Among the lines below, tally those that contain "name" and respond with the total only.

[Collected data]
>>>>>

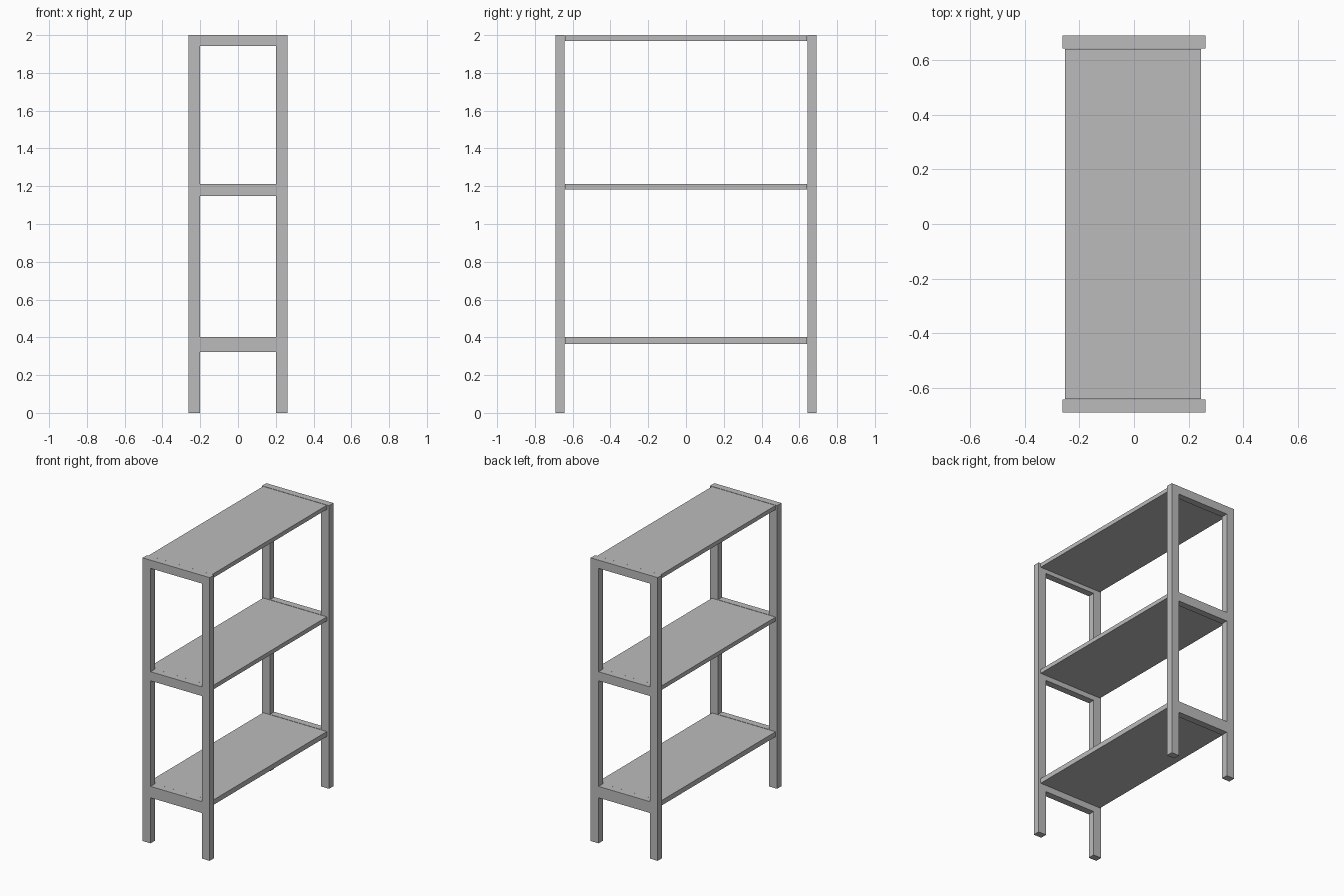
import bpy

# Remove the default object
default = bpy.data.objects.get("Cube")
if default:
    bpy.data.objects.remove(default, do_unlink=True)

# Single plain grey finish
GREY = (0.5, 0.5, 0.5, 1.0)
grey = bpy.data.materials.new("plain grey")
grey.use_nodes = True
grey.diffuse_color = GREY
grey.node_tree.nodes["Principled BSDF"].inputs["Base Color"].default_value = GREY


def box(name, low, high):
    """Flat-sided box between two opposite corners."""
    bpy.ops.mesh.primitive_cube_add(
        size=1, location=[(a + b) / 2 for a, b in zip(low, high)])
    obj = bpy.context.object
    obj.name = name
    obj.scale = [b - a for a, b in zip(low, high)]
    bpy.ops.object.transform_apply(location=False, rotation=False, scale=True)
    obj.data.materials.append(grey)
    return obj


HEIGHT = 2.0
OUTER_X, INNER_X = 0.262, 0.2      # post width range
OUTER_Y, INNER_Y = 0.69, 0.642     # end frame depth range

# Level name, top height, rail height, shelf thickness
LEVELS = [
    ("lower", 0.402, 0.08, 0.036),
    ("middle", 1.212, 0.064, 0.03),
    ("upper", HEIGHT, 0.058, 0.03),
]

# Two end frames: a pair of posts joined by a rail at each level
for end, sy in (("front", -1), ("back", 1)):
    y0, y1 = sorted((sy * INNER_Y, sy * OUTER_Y))
    for side, sx in (("right", -1), ("left", 1)):
        x0, x1 = sorted((sx * INNER_X, sx * OUTER_X))
        box(f"{end}_{side}_post", (x0, y0, 0), (x1, y1, HEIGHT))
    for level, top, rail, _ in LEVELS:
        box(f"{end}_{level}_rail", (-INNER_X, y0, top - rail), (INNER_X, y1, top))

# Shelf boards spanning between the end frames
for level, top, _, thick in LEVELS:
    box(f"{level}_shelf", (-0.252, -0.64, top - thick), (0.246, 0.64, top - 0.001))
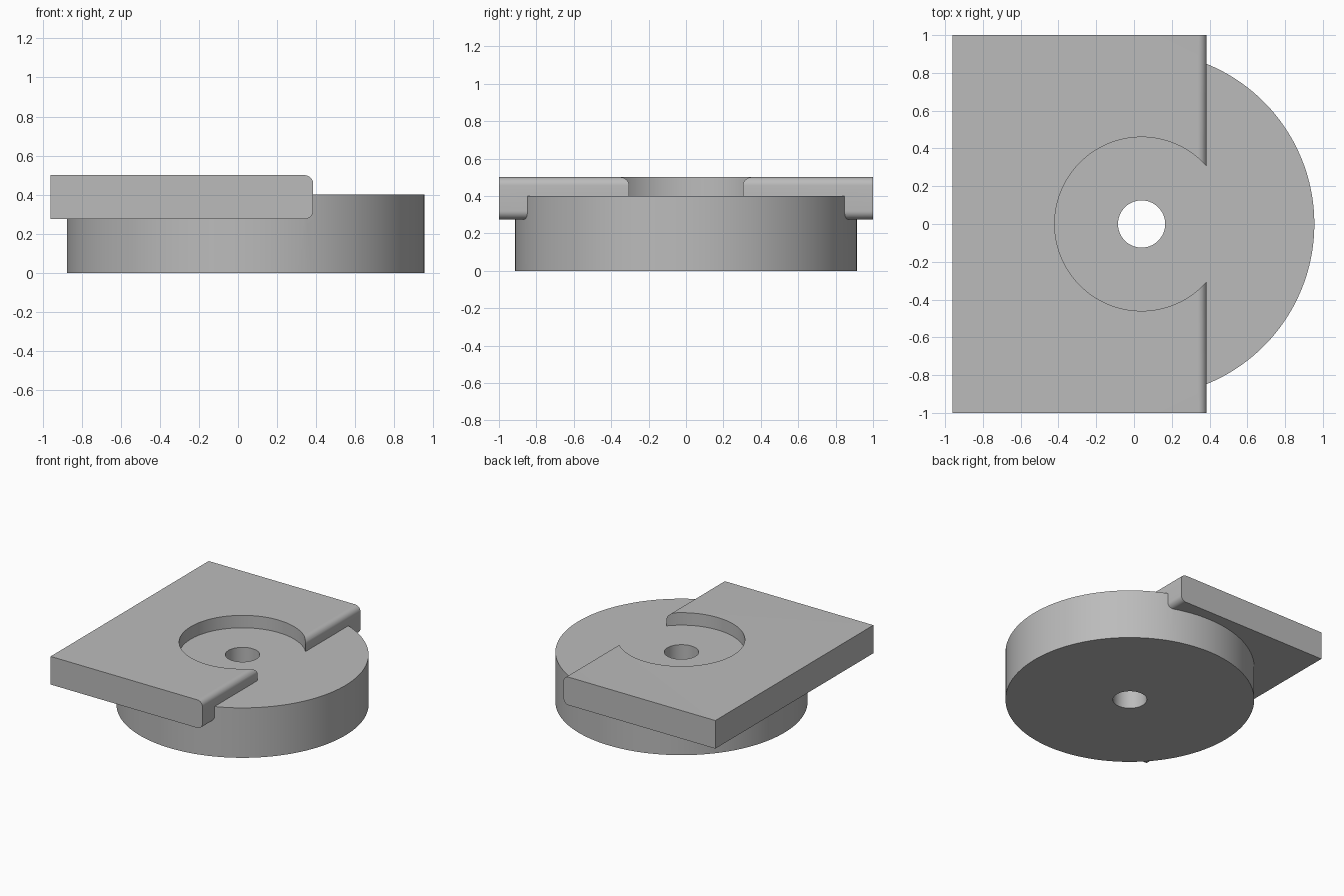
import bpy
import bmesh
import math

cube = bpy.data.objects.get("Cube")
if cube:
    bpy.data.objects.remove(cube, do_unlink=True)

AXIS_X = 0.04      # shared axis of disc, recess and bore
DISC_TOP = 0.40
PLATE_LOW, PLATE_TOP = 0.275, 0.50
PLATE_BACK, PLATE_EDGE = -0.96, 0.385

grey = bpy.data.materials.new("plain grey")
grey.use_nodes = True
COLOUR = (0.5, 0.5, 0.5, 1)
grey.diffuse_color = COLOUR
grey.node_tree.nodes["Principled BSDF"].inputs["Base Color"].default_value = COLOUR


def add_object(name, bm):
    bmesh.ops.recalc_face_normals(bm, faces=bm.faces)
    mesh = bpy.data.meshes.new(name)
    bm.to_mesh(mesh)
    bm.free()
    mesh.materials.append(grey)
    obj = bpy.data.objects.new(name, mesh)
    bpy.context.collection.objects.link(obj)
    return obj


def cylinder(name, radius, low, high, sides=128):
    bm = bmesh.new()
    bmesh.ops.create_cone(bm, cap_ends=True, segments=sides,
                          radius1=radius, radius2=radius, depth=high - low)
    bmesh.ops.translate(bm, verts=bm.verts, vec=(AXIS_X, 0, (low + high) / 2))
    return add_object(name, bm)


def combine(target, other, operation):
    """Apply a boolean and discard the second solid."""
    mod = target.modifiers.new(operation.title(), "BOOLEAN")
    mod.operation, mod.solver, mod.object = operation, "EXACT", other
    bpy.ops.object.select_all(action="DESELECT")
    bpy.context.view_layer.objects.active = target
    target.select_set(True)
    bpy.ops.object.modifier_apply(modifier=mod.name)
    bpy.data.objects.remove(other, do_unlink=True)


# Rectangular plate with both long edges on the +x side rounded
bm = bmesh.new()
corners = [(PLATE_BACK, PLATE_LOW), (PLATE_EDGE, PLATE_LOW),
           (PLATE_EDGE, PLATE_TOP), (PLATE_BACK, PLATE_TOP)]
end = bm.faces.new([bm.verts.new((x, -1, z)) for x, z in corners])
sweep = bmesh.ops.extrude_face_region(bm, geom=[end], use_keep_orig=True)
moved = [v for v in sweep["geom"] if isinstance(v, bmesh.types.BMVert)]
bmesh.ops.translate(bm, verts=moved, vec=(0, 2, 0))
bmesh.ops.recalc_face_normals(bm, faces=bm.faces)
long_edges = [e for e in bm.edges
              if all(v.co.x > 0 for v in e.verts)
              and abs(e.verts[0].co.y - e.verts[1].co.y) > 1]
bmesh.ops.bevel(bm, geom=long_edges, offset=0.045, segments=8,
                profile=0.5, affect="EDGES")
plate = add_object("plate", bm)

# Open round recess through the plate, floored by the disc
combine(plate, cylinder("recess_cutter", 0.46, 0.1, 0.7), "DIFFERENCE")

# Round base merged with the plate, then bored through
body = cylinder("disc_with_plate", 0.915, 0, DISC_TOP)
combine(body, plate, "UNION")
combine(body, cylinder("bore_cutter", 0.125, -0.2, 0.8, 64), "DIFFERENCE")

bpy.ops.object.select_all(action="DESELECT")
body.select_set(True)
bpy.context.view_layer.objects.active = body
bpy.ops.object.shade_smooth_by_angle(angle=math.radians(30))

<<<<<

_EXERCISE SOLUTION_.
9